A neighbour gave me a yellow courgette plant and being honest I have to admit to not looking after it properly. I plonked it quickly in a pot with the intention of either moving it into a larger deeper pot, (last year I used Long Tom terracotta pots) or a Grow Bag. As is the way of things, it got forgotten and has not done too well. It is, however, still producing some courgettes but I am not sure how much longer.
After a warm and long dry Spring, the weather paid us back and we have had a lot of rain and it actually became quite chilly again for a while.
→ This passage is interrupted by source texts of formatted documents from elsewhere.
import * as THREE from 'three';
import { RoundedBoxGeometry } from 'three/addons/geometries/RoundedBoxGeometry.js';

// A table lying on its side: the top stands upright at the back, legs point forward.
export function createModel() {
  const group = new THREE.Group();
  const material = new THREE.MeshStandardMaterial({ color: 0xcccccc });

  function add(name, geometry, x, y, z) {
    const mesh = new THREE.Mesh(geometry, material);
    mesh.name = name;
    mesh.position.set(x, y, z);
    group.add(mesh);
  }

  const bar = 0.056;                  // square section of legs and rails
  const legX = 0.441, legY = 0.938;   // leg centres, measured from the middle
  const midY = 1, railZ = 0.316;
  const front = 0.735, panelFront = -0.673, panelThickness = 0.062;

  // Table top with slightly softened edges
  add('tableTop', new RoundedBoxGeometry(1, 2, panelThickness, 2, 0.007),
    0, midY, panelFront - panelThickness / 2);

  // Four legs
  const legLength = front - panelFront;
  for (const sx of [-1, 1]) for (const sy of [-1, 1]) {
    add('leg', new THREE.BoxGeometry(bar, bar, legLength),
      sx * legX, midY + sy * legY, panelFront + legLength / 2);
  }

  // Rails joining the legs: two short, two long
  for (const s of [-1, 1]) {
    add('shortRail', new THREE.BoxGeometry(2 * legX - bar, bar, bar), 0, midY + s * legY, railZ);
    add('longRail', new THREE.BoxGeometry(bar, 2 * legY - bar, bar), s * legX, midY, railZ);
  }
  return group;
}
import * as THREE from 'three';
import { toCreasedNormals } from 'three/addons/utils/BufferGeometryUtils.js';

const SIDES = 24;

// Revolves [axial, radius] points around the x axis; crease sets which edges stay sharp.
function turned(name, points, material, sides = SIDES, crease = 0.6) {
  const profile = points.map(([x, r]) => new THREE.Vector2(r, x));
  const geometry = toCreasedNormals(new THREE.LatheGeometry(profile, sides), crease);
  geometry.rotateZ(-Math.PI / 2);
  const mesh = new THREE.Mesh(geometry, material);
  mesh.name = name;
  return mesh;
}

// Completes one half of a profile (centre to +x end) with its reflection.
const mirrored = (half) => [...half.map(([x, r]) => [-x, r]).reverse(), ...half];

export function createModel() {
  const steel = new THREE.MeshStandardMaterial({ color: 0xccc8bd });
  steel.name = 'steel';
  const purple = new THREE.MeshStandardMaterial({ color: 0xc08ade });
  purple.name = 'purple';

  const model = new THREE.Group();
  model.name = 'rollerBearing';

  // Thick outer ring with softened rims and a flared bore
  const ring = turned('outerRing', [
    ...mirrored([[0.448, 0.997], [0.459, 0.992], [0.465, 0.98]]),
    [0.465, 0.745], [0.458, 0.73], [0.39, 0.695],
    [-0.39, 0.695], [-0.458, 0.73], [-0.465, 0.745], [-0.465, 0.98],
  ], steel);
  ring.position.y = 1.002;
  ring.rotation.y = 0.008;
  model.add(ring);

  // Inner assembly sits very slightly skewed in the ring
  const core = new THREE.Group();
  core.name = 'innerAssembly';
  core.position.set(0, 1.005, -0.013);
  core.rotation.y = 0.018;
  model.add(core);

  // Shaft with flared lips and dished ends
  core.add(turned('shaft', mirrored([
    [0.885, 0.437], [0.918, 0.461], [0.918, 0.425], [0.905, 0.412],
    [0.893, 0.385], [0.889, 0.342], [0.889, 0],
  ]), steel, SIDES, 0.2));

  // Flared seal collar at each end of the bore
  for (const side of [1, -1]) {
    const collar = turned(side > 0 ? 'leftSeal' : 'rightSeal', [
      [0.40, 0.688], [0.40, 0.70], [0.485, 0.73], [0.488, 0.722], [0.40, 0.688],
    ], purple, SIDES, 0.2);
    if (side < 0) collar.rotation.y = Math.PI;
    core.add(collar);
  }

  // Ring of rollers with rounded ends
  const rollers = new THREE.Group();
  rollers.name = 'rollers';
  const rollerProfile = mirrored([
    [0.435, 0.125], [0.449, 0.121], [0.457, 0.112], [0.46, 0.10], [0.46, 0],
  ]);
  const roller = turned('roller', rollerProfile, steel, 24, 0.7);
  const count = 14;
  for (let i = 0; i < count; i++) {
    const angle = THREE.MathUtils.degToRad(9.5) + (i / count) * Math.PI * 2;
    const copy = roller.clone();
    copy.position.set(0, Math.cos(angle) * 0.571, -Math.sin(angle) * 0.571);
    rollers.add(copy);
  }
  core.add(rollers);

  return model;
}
This put paid to my chilli and pepper plants, they have been eaten down to the stalk by the snails and what was left never recovered as it has not been warm enough. Ah well, there is always next year.
One lovely surprise is the £1 stick bought from Poundland earlier in the year which is now producing raspberries. I didn’t think it would fruit until next year, so with a little bit of luck and the birds staying away, I should have a crop of raspberries soon.
In order to photograph the raspberries I had to lean past the Fennel, the flowers are just beginning to seed. I love the smell of fennel and must remember to collect the seeds.
The side garden/patio area is looking very colourful, with Montbretia, Fuchsias and Japanese Anemones all in flower.
When taking photos of the Japanese Anemones, I thought I should try my hand at the macro and exceedingly well timed a bumble bee turned up.
The other plants on the patio are my Olive tree, bought for me 10 years ago by my daughters as a 50th birthday present. This flowers and fruits every year but to date I have never had any olives large enough to pick. I have been told they would be very bitter anyway.
The £2.99 M&S Passion Flower, now in its 3rd year, continues to do an excellent job camouflaging the water butt by the kitchen door…
… and the Hibiscus at the bottom of the garden is flowering magnificently.
On a final note, the roses are still blooming and I found a grasshopper on one of them, who was most obliging and stayed motionless for me, while I clicked away!